(Data records)
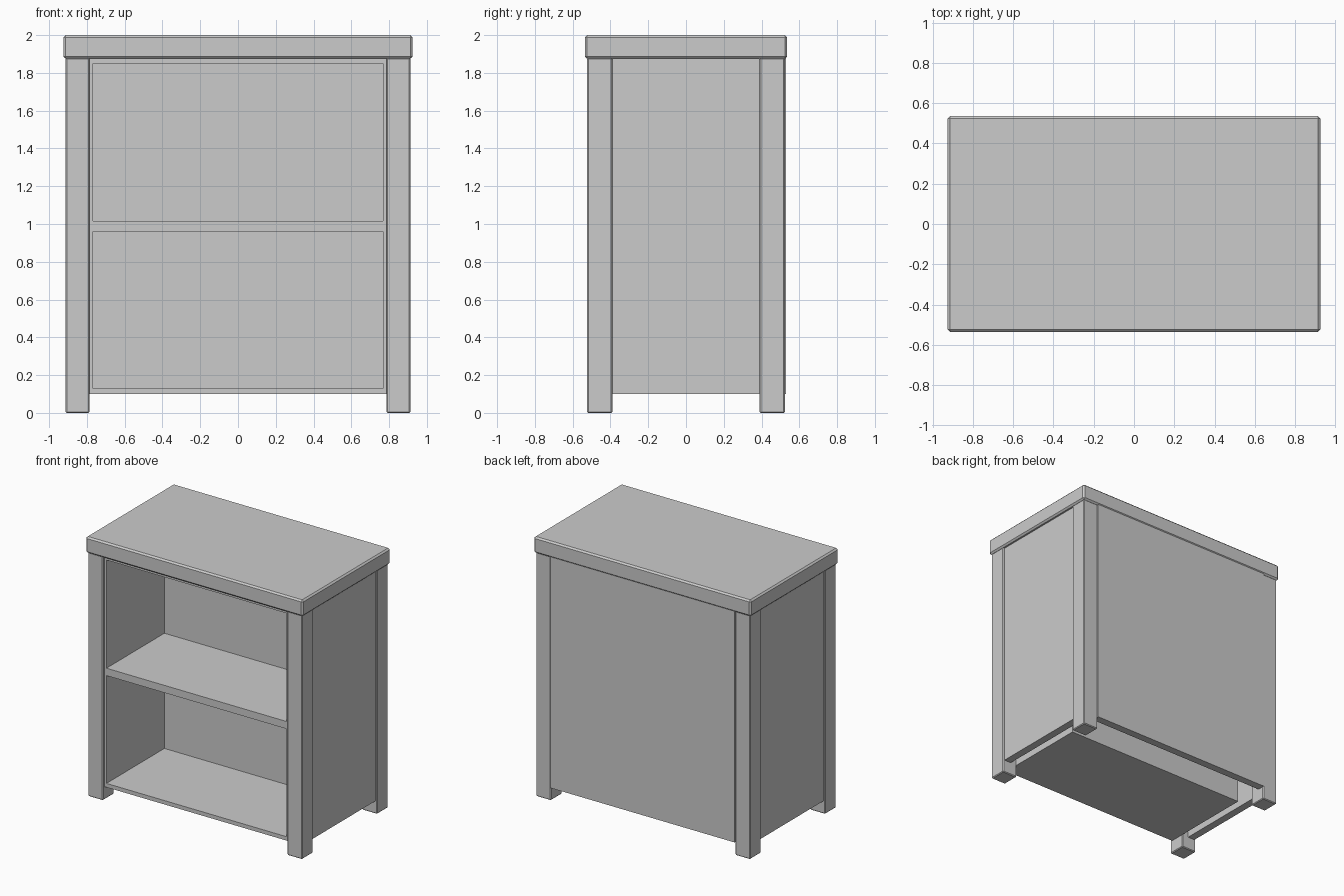
import bpy

cube = bpy.data.objects.get("Cube")
if cube:
    bpy.data.objects.remove(cube, do_unlink=True)

# Single plain finish
grey = bpy.data.materials.new("plain_grey")
grey.use_nodes = True
colour = (0.6, 0.6, 0.6, 1.0)
grey.diffuse_color = colour
grey.node_tree.nodes["Principled BSDF"].inputs["Base Color"].default_value = colour


def box(name, x, y, z, bevel=0.0):
    """Axis-aligned board given by its (min, max) on each axis."""
    spans = (x, y, z)
    bpy.ops.mesh.primitive_cube_add(size=1, location=[(a + b) / 2 for a, b in spans])
    ob = bpy.context.object
    ob.name = name
    ob.scale = [b - a for a, b in spans]
    bpy.ops.object.transform_apply(location=False, rotation=False, scale=True)
    ob.data.materials.append(grey)
    if bevel:
        mod = ob.modifiers.new("eased_edges", "BEVEL")
        mod.width = bevel
        mod.segments = 1
    return ob


TOP = 1.88       # underside of the top slab
BOTTOM = 0.1     # underside of the body
LEG_X = (0.785, 0.912)
LEG_Y = (0.39, 0.523)


def mirrored(span, sign):
    return tuple(sorted(sign * v for v in span))


# Top slab
box("top_slab", (-0.925, 0.925), (-0.535, 0.535), (TOP - 0.005, 2.0), 0.012)

# Legs and side panels
for side, sx in (("left", 1), ("right", -1)):
    for end, sy in (("front", -1), ("back", 1)):
        box(f"{end}_{side}_leg", mirrored(LEG_X, sx), mirrored(LEG_Y, sy),
            (0, TOP), 0.006)
    box(f"{side}_side_panel", mirrored((0.84, 0.9), sx), (-0.39, 0.39), (BOTTOM, TOP))

# Back panel stands slightly proud of the legs
box("back_panel", (-0.785, 0.785), (0.47, 0.53), (BOTTOM, TOP))

# Inner shelf unit, open at the front
FRONT, INNER, REAR = -0.505, 0.2, 0.24
HALF, OPEN = 0.785, 0.767
for side, sx in (("left", 1), ("right", -1)):
    box(f"{side}_unit_wall", mirrored((OPEN, HALF), sx), (FRONT, REAR), (BOTTOM, TOP))
box("unit_back", (-OPEN, OPEN), (INNER, REAR), (BOTTOM, TOP))
for name, z in (("unit_floor", (BOTTOM, 0.13)),
                ("middle_shelf", (0.96, 1.017)),
                ("unit_ceiling", (1.85, TOP))):
    box(name, (-OPEN, OPEN), (FRONT, INNER), z)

REQUIREMENT - How many lines in the records above hold the word "BOTTOM"? Give only the number.

TASK SOLUTION - 6